This multi-university collaborative project focuses on the physical layer of wireless networks, where analytical solutions, clearly defined performance benchmarks, as well as clearly isolated modeling deficiencies are usually present. The critical challenge is to utilize the analytical results whenever possible and focus the powers of machine learning and artificial intelligence on those parts of the system where the conventional approach fails, including non-linear, non-Gaussian, and non-stationary elements. The two researchers will exploit information-theoretic tools to develop new algorithms that can better address non-linear distortions and relax simplifying assumptions on the noise and impairments encountered in wireless networks.
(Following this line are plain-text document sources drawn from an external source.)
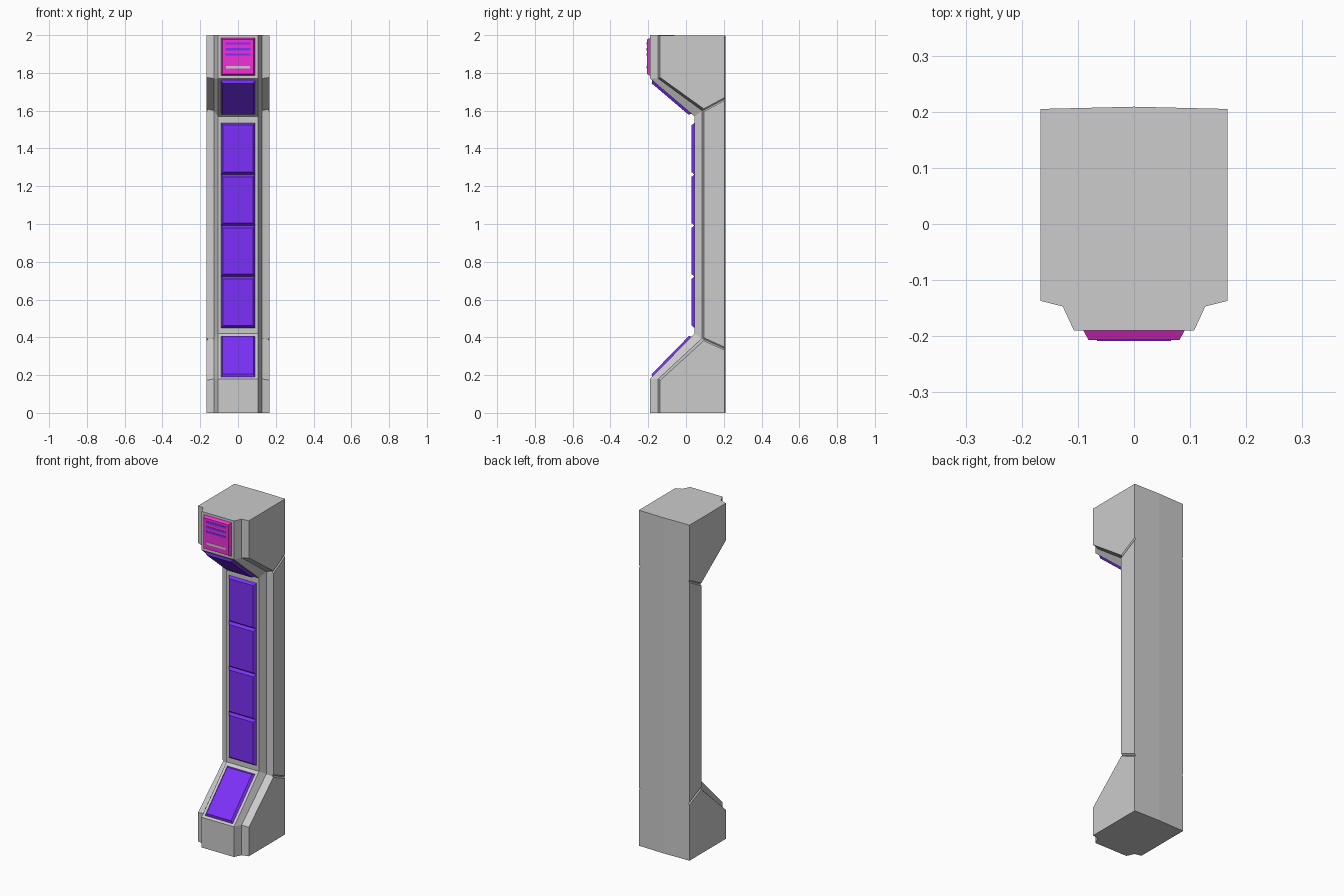
import bpy, bmesh
from mathutils import Vector

if "Cube" in bpy.data.objects:
    bpy.data.objects.remove(bpy.data.objects["Cube"])


def material(name, rgb):
    m = bpy.data.materials.new(name)
    m.diffuse_color = (*rgb, 1)
    m.use_nodes = True
    m.node_tree.nodes["Principled BSDF"].inputs["Base Color"].default_value = m.diffuse_color
    return m


BLUE = material("blue_panel", (0.2, 0.03, 0.95))
PINK = material("magenta_panel", (0.9, 0.03, 0.7))


def finish(name, bm, mat=None):
    bmesh.ops.remove_doubles(bm, verts=bm.verts, dist=0.0005)
    bmesh.ops.recalc_face_normals(bm, faces=bm.faces)
    mesh = bpy.data.meshes.new(name)
    bm.to_mesh(mesh)
    bm.free()
    ob = bpy.data.objects.new(name, mesh)
    bpy.context.collection.objects.link(ob)
    if mat:
        mesh.materials.append(mat)


def ring(nose, base, outer, back_z, inset=0.0):
    """Symmetric cross-section; nose, base and outer are (y, z) pairs."""
    side = [(0.107, *nose), (0.127, *base), (0.167 - inset, *outer),
            (0.167 - inset, 0.205, back_z)]
    mirrored = [(-x, y, z) for x, y, z in reversed(side)]
    return side + [(0, 0.209, back_z)] + mirrored


def end(z_nose, z_outer, z_back):
    return ring((-0.19, z_nose), (-0.147, z_nose), (-0.137, z_outer), z_back)


def bend(z_nose, z_base, z_outer, z_back):
    """Three rings forming the narrow seam groove where the post bends."""
    return [ring((0.045, z_nose), (0.085, z_base), (0.094, z_outer + d),
                 z_back + d, inset)
            for d, inset in ((-0.008, 0), (0, 0.007), (0.008, 0))]


# Post body: head, shaft and foot lofted in one shell
rings = [end(0, 0, 0), end(0.18, 0.172, 0.172)]
rings += bend(0.42, 0.395, 0.39, 0.34)
rings += bend(1.57, 1.6, 1.602, 1.662)
rings += [end(1.77, 1.776, 1.776), end(2, 1.997, 1.997)]
bm = bmesh.new()
loops = [[bm.verts.new(p) for p in r] for r in rings]
n = len(loops[0])
for a, b in zip(loops, loops[1:]):
    for i in range(n):
        j = (i + 1) % n
        bm.faces.new((a[i], a[j], b[j], b[i]))
bm.faces.new(loops[0])
bm.faces.new(loops[-1])
finish("post_body", bm)


def panel(name, low, high, half_w, depth, taper, mat):
    """Tapered plate between two (y, z) points, raised to the front."""
    low, high = Vector((0, *low)), Vector((0, *high))
    up = (high - low).normalized()
    out = up.cross(Vector((1, 0, 0)))
    if out.y > 0:
        out = -out
    bm = bmesh.new()
    layers = []
    for lift, t in ((-0.004, 0), (0, 0), (depth, taper)):
        w = Vector((half_w - t, 0, 0))
        a, b = low + up * t + out * lift, high - up * t + out * lift
        layers.append([bm.verts.new(p) for p in (a - w, a + w, b + w, b - w)])
    for p, q in zip(layers, layers[1:]):
        for i in range(4):
            j = (i + 1) % 4
            bm.faces.new((p[i], p[j], q[j], q[i]))
    bm.faces.new(layers[0])
    bm.faces.new(layers[-1])
    finish(name, bm, mat)


# Blue panels on the shaft
edges = [0.45, 0.722, 0.992, 1.262, 1.535]
for k, (z0, z1) in enumerate(zip(edges, edges[1:])):
    panel(f"shaft_panel_{k + 1}", (0.045, z0), (0.045, z1), 0.091, 0.015, 0.012, BLUE)

# Blue panels on the sloped foot and head
panel("foot_panel", (-0.18, 0.19), (0.03, 0.405), 0.091, 0.012, 0.01, BLUE)
panel("head_underside_panel", (-0.18, 1.7615), (0.03, 1.583), 0.091, 0.014, 0.01, BLUE)

# Magenta display with its bars
panel("display_plate", (-0.19, 1.785), (-0.19, 1.985), 0.09, 0.017, 0.009, PINK)
for k, z in enumerate((1.897, 1.925, 1.955)):
    panel(f"display_bar_{k + 1}", (-0.207, z - 0.006), (-0.207, z + 0.006),
          0.066, 0.0015, 0.0, BLUE)
panel("display_light_strip", (-0.207, 1.822), (-0.207, 1.836), 0.063, 0.0015, 0.0, None)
The MLWiNS award is an extremely competitive program with a very low funding rate. The total budget of the project is $810,000 for a period of three years. Liu and Virginia Tech's share of the award is approximately $410,000.
Liu, Associate Professor within the Bradley Department of Electrical & Computer Engineering at Virginia Tech, stated, "Some fundamental difficulties remain in applying learning-based data-driven techniques in communication problems. They generally cannot match the results from the more conventional model-based approaches in offering insights to understand entire families of communication problems."
"5G and Beyond networks need to support throughput, density, and latency requirements that are orders of magnitudes higher than what current wireless networks can support. They also need to be secure and energy-efficient," said Margaret Martonosi, Assistant Director for Computer and Information Science and Engineering (CISE) at the National Science Foundation.
Martonosi continued, "The MLWiNS program was designed to stimulate novel machine learning research that can help meet these requirements. The awards announced today seek to apply innovative machine learning techniques to future wireless network designs to enable such advances and capabilities."
Gabriela Cruz Thompson, Director of university research and collaborations at Intel Labs, added, "Since 2015, Intel and NSF have collectively contributed more than $30 million to support science and engineering research in emerging technology areas. MLWiNS is the next step in this collaboration and has the promise to enable future wireless systems that serve the world's rising demand for pervasive, intelligent devices."
Thyaga Nandagopal, Deputy Division Director at National Science Foundation, commented, "The intersection of AI and Wireless has the potential to simplify a complex decision-making domain (i.e., wireless networking) that touches upon policy, technology, economics, and human factors. This program will hopefully show the way forward.
Written by Greg Atkins